◆ **Records provided**:
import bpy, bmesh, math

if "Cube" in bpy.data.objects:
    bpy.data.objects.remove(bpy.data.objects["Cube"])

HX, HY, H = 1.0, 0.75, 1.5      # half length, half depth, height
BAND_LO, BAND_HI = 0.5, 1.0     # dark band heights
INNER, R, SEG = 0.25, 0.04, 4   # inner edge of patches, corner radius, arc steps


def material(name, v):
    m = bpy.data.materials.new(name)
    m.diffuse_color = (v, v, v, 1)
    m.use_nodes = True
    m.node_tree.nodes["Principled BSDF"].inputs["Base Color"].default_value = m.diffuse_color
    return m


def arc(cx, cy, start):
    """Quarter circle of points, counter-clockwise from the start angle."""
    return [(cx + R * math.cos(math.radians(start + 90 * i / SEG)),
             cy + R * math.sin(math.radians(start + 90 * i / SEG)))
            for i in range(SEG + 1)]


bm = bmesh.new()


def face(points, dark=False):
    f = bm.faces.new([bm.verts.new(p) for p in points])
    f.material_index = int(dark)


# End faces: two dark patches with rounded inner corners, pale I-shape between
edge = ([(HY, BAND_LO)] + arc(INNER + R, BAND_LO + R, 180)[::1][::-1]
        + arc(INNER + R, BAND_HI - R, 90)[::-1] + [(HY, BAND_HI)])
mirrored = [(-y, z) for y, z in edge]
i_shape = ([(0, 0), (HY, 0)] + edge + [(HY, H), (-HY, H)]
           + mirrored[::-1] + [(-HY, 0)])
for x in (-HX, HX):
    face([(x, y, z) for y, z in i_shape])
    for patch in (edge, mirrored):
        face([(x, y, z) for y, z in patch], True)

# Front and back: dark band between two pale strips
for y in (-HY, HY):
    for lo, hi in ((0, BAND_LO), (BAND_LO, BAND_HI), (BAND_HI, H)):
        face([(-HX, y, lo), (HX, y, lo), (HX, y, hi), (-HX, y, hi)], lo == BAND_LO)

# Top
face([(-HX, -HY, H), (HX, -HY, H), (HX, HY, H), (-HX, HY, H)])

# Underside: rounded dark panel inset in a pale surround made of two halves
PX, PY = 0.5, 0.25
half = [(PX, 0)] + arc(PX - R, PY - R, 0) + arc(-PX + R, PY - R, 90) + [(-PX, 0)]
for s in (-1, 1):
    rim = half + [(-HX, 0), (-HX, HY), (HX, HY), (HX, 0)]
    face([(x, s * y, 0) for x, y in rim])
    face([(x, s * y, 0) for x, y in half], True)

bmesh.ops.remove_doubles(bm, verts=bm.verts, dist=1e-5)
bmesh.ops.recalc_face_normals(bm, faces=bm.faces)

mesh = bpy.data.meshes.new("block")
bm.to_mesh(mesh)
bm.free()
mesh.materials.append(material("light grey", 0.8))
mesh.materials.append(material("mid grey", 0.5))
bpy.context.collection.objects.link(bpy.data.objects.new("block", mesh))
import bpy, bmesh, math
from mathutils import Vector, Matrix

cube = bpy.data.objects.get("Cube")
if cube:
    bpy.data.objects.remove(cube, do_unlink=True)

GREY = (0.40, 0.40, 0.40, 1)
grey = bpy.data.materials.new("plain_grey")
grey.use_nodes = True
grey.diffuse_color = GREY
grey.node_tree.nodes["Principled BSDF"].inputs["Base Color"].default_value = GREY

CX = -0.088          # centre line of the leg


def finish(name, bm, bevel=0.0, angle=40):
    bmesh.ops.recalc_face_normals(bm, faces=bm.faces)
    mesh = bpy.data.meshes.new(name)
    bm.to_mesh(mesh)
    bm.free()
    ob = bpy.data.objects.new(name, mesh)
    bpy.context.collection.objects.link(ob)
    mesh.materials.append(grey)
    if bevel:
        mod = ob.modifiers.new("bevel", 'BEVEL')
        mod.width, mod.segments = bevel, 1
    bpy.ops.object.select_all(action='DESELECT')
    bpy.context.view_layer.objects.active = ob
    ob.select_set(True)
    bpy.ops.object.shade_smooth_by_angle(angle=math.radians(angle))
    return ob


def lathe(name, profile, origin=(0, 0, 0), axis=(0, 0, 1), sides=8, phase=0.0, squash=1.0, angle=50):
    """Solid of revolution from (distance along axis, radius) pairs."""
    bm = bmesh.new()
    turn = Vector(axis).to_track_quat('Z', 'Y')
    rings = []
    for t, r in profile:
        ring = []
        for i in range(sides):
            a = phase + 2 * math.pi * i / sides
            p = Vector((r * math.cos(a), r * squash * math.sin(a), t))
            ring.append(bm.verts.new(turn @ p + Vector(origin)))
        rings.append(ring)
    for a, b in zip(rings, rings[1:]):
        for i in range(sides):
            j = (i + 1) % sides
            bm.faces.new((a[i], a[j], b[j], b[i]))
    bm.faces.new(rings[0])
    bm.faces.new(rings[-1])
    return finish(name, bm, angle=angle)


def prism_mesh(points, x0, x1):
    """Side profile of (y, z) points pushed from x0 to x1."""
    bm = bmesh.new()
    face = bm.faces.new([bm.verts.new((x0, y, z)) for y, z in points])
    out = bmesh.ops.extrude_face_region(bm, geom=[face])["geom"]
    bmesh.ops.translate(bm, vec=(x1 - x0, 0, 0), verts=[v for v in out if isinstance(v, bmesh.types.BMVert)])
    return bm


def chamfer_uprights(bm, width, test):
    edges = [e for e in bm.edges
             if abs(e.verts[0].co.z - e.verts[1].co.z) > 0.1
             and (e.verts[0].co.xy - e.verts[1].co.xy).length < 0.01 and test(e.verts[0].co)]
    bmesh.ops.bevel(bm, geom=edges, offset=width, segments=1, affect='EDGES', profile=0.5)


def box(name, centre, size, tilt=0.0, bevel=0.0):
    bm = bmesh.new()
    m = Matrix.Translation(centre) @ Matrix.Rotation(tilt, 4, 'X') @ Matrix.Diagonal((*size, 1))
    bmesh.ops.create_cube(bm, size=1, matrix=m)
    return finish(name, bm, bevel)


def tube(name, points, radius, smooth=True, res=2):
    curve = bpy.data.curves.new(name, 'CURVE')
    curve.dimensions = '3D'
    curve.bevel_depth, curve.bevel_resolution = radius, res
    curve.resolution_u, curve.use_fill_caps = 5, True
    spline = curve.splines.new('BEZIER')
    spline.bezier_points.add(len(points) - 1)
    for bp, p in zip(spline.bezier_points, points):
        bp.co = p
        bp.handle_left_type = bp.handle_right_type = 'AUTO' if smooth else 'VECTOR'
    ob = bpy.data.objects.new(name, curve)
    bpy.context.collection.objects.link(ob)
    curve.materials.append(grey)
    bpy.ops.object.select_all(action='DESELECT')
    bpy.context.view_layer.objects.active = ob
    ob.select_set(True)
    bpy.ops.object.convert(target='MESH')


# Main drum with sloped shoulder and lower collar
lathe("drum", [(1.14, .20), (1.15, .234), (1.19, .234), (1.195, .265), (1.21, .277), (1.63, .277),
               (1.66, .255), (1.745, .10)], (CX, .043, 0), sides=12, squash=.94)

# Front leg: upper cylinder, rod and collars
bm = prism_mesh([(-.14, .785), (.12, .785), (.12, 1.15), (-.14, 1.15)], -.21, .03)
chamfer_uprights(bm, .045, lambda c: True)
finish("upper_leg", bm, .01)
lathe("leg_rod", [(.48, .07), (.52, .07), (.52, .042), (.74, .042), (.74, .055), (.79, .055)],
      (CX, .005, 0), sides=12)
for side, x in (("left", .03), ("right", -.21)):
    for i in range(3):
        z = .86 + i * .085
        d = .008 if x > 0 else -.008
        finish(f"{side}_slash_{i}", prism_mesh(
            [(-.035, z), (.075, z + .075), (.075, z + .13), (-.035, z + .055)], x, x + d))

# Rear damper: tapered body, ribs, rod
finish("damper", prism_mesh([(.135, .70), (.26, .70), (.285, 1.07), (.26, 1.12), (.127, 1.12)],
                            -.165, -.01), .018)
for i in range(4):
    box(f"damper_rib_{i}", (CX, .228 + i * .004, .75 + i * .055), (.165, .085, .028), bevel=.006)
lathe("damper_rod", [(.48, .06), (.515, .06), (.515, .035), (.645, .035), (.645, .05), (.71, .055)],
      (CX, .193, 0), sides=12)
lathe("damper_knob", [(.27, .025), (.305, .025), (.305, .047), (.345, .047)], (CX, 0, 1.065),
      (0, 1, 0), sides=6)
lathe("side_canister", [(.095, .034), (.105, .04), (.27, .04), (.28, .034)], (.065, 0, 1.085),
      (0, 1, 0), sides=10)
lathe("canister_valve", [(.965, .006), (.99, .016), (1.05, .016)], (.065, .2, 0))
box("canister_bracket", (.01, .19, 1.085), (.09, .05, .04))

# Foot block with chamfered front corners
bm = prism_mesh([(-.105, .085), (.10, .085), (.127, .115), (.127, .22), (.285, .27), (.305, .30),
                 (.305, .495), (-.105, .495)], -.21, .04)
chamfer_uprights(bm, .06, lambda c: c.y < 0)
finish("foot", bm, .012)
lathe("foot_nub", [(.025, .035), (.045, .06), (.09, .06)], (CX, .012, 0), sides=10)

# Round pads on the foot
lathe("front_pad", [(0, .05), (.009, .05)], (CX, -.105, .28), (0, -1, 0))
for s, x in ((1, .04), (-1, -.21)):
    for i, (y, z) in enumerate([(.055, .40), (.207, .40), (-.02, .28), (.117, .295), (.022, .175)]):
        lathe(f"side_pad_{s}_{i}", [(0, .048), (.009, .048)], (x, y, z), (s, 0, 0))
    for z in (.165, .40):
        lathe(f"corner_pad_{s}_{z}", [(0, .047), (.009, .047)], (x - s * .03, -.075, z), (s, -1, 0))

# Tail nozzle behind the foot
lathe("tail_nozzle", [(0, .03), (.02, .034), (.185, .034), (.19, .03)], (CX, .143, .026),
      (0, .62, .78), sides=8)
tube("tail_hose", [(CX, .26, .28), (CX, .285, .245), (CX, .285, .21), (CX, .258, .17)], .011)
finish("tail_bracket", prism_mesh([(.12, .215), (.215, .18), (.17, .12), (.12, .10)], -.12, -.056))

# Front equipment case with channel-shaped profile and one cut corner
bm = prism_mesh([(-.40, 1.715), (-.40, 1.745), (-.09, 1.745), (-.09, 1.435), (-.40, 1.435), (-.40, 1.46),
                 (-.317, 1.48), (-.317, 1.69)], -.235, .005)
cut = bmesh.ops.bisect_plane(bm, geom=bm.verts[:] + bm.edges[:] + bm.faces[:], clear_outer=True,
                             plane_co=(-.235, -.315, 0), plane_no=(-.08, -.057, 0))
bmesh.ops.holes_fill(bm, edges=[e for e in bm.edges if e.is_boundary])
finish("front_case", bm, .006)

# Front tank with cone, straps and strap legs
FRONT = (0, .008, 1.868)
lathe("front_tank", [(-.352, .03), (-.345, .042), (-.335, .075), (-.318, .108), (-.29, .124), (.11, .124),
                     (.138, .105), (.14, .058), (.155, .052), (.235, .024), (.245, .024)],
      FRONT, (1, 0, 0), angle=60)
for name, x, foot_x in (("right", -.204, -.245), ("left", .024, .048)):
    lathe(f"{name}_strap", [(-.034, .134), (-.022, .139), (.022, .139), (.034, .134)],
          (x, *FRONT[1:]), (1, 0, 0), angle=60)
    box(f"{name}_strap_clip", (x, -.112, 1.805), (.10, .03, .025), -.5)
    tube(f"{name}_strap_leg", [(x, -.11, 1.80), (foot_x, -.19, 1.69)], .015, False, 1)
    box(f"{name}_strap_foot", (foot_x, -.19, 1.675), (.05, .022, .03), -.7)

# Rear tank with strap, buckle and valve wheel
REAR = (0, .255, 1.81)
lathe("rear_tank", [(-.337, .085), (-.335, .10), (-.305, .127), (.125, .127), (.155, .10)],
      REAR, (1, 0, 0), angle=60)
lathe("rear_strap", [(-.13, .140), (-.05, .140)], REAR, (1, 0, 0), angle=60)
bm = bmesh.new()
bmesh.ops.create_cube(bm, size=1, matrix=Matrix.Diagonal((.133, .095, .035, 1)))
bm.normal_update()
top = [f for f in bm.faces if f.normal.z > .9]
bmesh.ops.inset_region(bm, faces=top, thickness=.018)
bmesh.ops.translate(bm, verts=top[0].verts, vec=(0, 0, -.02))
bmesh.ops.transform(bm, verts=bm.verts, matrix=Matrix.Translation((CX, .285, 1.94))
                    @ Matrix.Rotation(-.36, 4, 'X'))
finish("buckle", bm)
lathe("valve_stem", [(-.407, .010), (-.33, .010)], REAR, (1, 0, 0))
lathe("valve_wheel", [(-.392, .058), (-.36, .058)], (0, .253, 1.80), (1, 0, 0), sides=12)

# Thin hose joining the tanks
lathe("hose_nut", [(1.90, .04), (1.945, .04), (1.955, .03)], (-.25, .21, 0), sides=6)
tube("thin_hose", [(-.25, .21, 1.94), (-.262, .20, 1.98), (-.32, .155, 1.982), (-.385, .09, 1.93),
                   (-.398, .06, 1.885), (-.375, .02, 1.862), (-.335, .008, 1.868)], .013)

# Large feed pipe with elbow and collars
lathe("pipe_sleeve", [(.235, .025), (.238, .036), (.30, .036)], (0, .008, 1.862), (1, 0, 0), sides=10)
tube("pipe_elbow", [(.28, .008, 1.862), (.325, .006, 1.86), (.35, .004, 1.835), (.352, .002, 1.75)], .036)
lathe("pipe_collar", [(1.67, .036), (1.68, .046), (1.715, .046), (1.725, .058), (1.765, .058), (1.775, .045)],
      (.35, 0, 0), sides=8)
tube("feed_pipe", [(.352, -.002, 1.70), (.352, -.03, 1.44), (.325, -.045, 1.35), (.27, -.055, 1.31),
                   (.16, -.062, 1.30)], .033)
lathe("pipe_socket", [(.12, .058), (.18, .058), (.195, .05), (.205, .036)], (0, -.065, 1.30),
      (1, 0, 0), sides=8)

◆ **What you are asked to do**: Reproduce word for word only the first line of the listing above and each line after it through the line with "for i in range(SEG + 1)]".

◆ **Answer to the problem**:
import bpy, bmesh, math

if "Cube" in bpy.data.objects:
    bpy.data.objects.remove(bpy.data.objects["Cube"])

HX, HY, H = 1.0, 0.75, 1.5      # half length, half depth, height
BAND_LO, BAND_HI = 0.5, 1.0     # dark band heights
INNER, R, SEG = 0.25, 0.04, 4   # inner edge of patches, corner radius, arc steps


def material(name, v):
    m = bpy.data.materials.new(name)
    m.diffuse_color = (v, v, v, 1)
    m.use_nodes = True
    m.node_tree.nodes["Principled BSDF"].inputs["Base Color"].default_value = m.diffuse_color
    return m


def arc(cx, cy, start):
    """Quarter circle of points, counter-clockwise from the start angle."""
    return [(cx + R * math.cos(math.radians(start + 90 * i / SEG)),
             cy + R * math.sin(math.radians(start + 90 * i / SEG)))
            for i in range(SEG + 1)]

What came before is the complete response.